▶ _The problem_: Would you please output all the records exactly as given? Pictures should not appear in the copy.

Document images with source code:
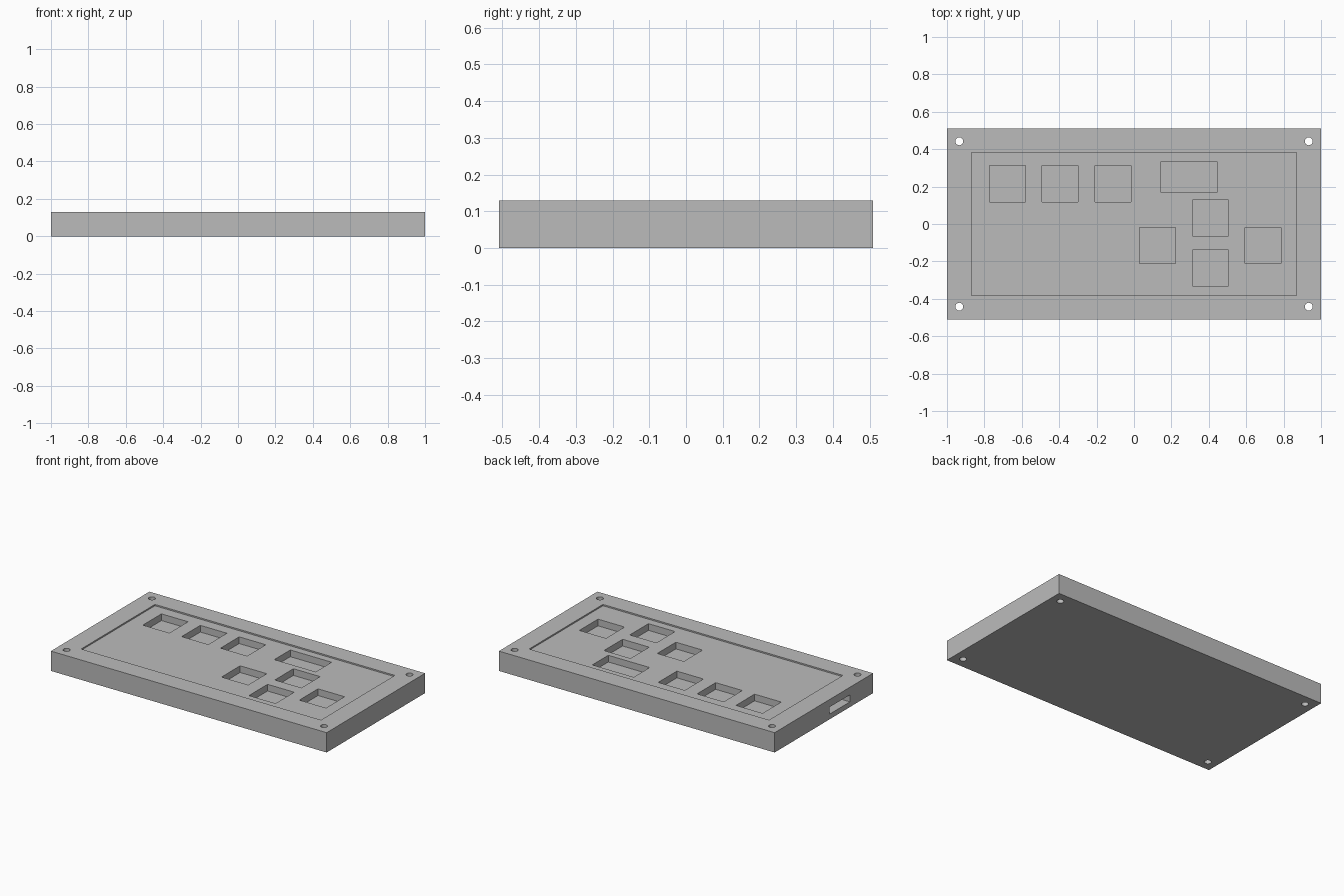
import bpy

default = bpy.data.objects.get("Cube")
if default:
    bpy.data.objects.remove(default, do_unlink=True)

HEIGHT = 0.13
RECESS_Z = 0.121
POCKET_Z = 0.077
KEY = 0.193

grey = bpy.data.materials.new("matte_grey")
grey.use_nodes = True
grey.diffuse_color = (0.5, 0.5, 0.5, 1)
grey.node_tree.nodes["Principled BSDF"].inputs["Base Color"].default_value = (0.5, 0.5, 0.5, 1)


def box(name, x, y, z, sx, sy, sz):
    """Box centred on x, y with its base at z."""
    bpy.ops.mesh.primitive_cube_add(size=1, location=(x, y, z + sz / 2))
    obj = bpy.context.object
    obj.name = name
    obj.scale = (sx, sy, sz)
    bpy.ops.object.transform_apply(location=True, rotation=False, scale=True)
    return obj


def cut(body, cutter):
    """Subtract the cutter from the body and discard it."""
    cutter.hide_render = True
    mod = body.modifiers.new("cut", 'BOOLEAN')
    mod.operation = 'DIFFERENCE'
    mod.solver = 'EXACT'
    mod.object = cutter
    bpy.context.view_layer.objects.active = body
    bpy.ops.object.modifier_apply(modifier=mod.name)
    bpy.data.objects.remove(cutter, do_unlink=True)


# Solid case
case = box("controller_case", 0, 0, 0, 2, 1.02, HEIGHT)
case.data.materials.append(grey)

# Shallow recess for the face plate
cut(case, box("plate_recess", 0, 0, RECESS_Z, 1.74, 0.765, 0.1))

# Square button pockets: a row of three and a diamond of four
row = [(-0.677 + i * 0.282, 0.215) for i in range(3)]
diamond = [(0.408, 0.033), (0.125, -0.115), (0.69, -0.115), (0.408, -0.235)]
for x, y in row + diamond:
    cut(case, box("button_pocket", x, y, POCKET_Z, KEY, KEY, 0.2))

# Wide display pocket
cut(case, box("display_pocket", 0.295, 0.252, POCKET_Z, 0.3, 0.165, 0.2))

# Cable port in the short side
cut(case, box("cable_port", -1, -0.165, 0.034, 0.5, 0.21, 0.046))

# Screw holes through the corners
for sx in (-1, 1):
    for sy in (-1, 1):
        bpy.ops.mesh.primitive_cylinder_add(vertices=32, radius=0.021, depth=0.5,
                                            location=(sx * 0.934, sy * 0.442, 0))
        cut(case, bpy.context.object)

bpy.ops.object.select_all(action='DESELECT')
case.select_set(True)
bpy.context.view_layer.objects.active = case
bpy.ops.object.shade_smooth_by_angle()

▶ _Answer below_:
import bpy

default = bpy.data.objects.get("Cube")
if default:
    bpy.data.objects.remove(default, do_unlink=True)

HEIGHT = 0.13
RECESS_Z = 0.121
POCKET_Z = 0.077
KEY = 0.193

grey = bpy.data.materials.new("matte_grey")
grey.use_nodes = True
grey.diffuse_color = (0.5, 0.5, 0.5, 1)
grey.node_tree.nodes["Principled BSDF"].inputs["Base Color"].default_value = (0.5, 0.5, 0.5, 1)


def box(name, x, y, z, sx, sy, sz):
    """Box centred on x, y with its base at z."""
    bpy.ops.mesh.primitive_cube_add(size=1, location=(x, y, z + sz / 2))
    obj = bpy.context.object
    obj.name = name
    obj.scale = (sx, sy, sz)
    bpy.ops.object.transform_apply(location=True, rotation=False, scale=True)
    return obj


def cut(body, cutter):
    """Subtract the cutter from the body and discard it."""
    cutter.hide_render = True
    mod = body.modifiers.new("cut", 'BOOLEAN')
    mod.operation = 'DIFFERENCE'
    mod.solver = 'EXACT'
    mod.object = cutter
    bpy.context.view_layer.objects.active = body
    bpy.ops.object.modifier_apply(modifier=mod.name)
    bpy.data.objects.remove(cutter, do_unlink=True)


# Solid case
case = box("controller_case", 0, 0, 0, 2, 1.02, HEIGHT)
case.data.materials.append(grey)

# Shallow recess for the face plate
cut(case, box("plate_recess", 0, 0, RECESS_Z, 1.74, 0.765, 0.1))

# Square button pockets: a row of three and a diamond of four
row = [(-0.677 + i * 0.282, 0.215) for i in range(3)]
diamond = [(0.408, 0.033), (0.125, -0.115), (0.69, -0.115), (0.408, -0.235)]
for x, y in row + diamond:
    cut(case, box("button_pocket", x, y, POCKET_Z, KEY, KEY, 0.2))

# Wide display pocket
cut(case, box("display_pocket", 0.295, 0.252, POCKET_Z, 0.3, 0.165, 0.2))

# Cable port in the short side
cut(case, box("cable_port", -1, -0.165, 0.034, 0.5, 0.21, 0.046))

# Screw holes through the corners
for sx in (-1, 1):
    for sy in (-1, 1):
        bpy.ops.mesh.primitive_cylinder_add(vertices=32, radius=0.021, depth=0.5,
                                            location=(sx * 0.934, sy * 0.442, 0))
        cut(case, bpy.context.object)

bpy.ops.object.select_all(action='DESELECT')
case.select_set(True)
bpy.context.view_layer.objects.active = case
bpy.ops.object.shade_smooth_by_angle()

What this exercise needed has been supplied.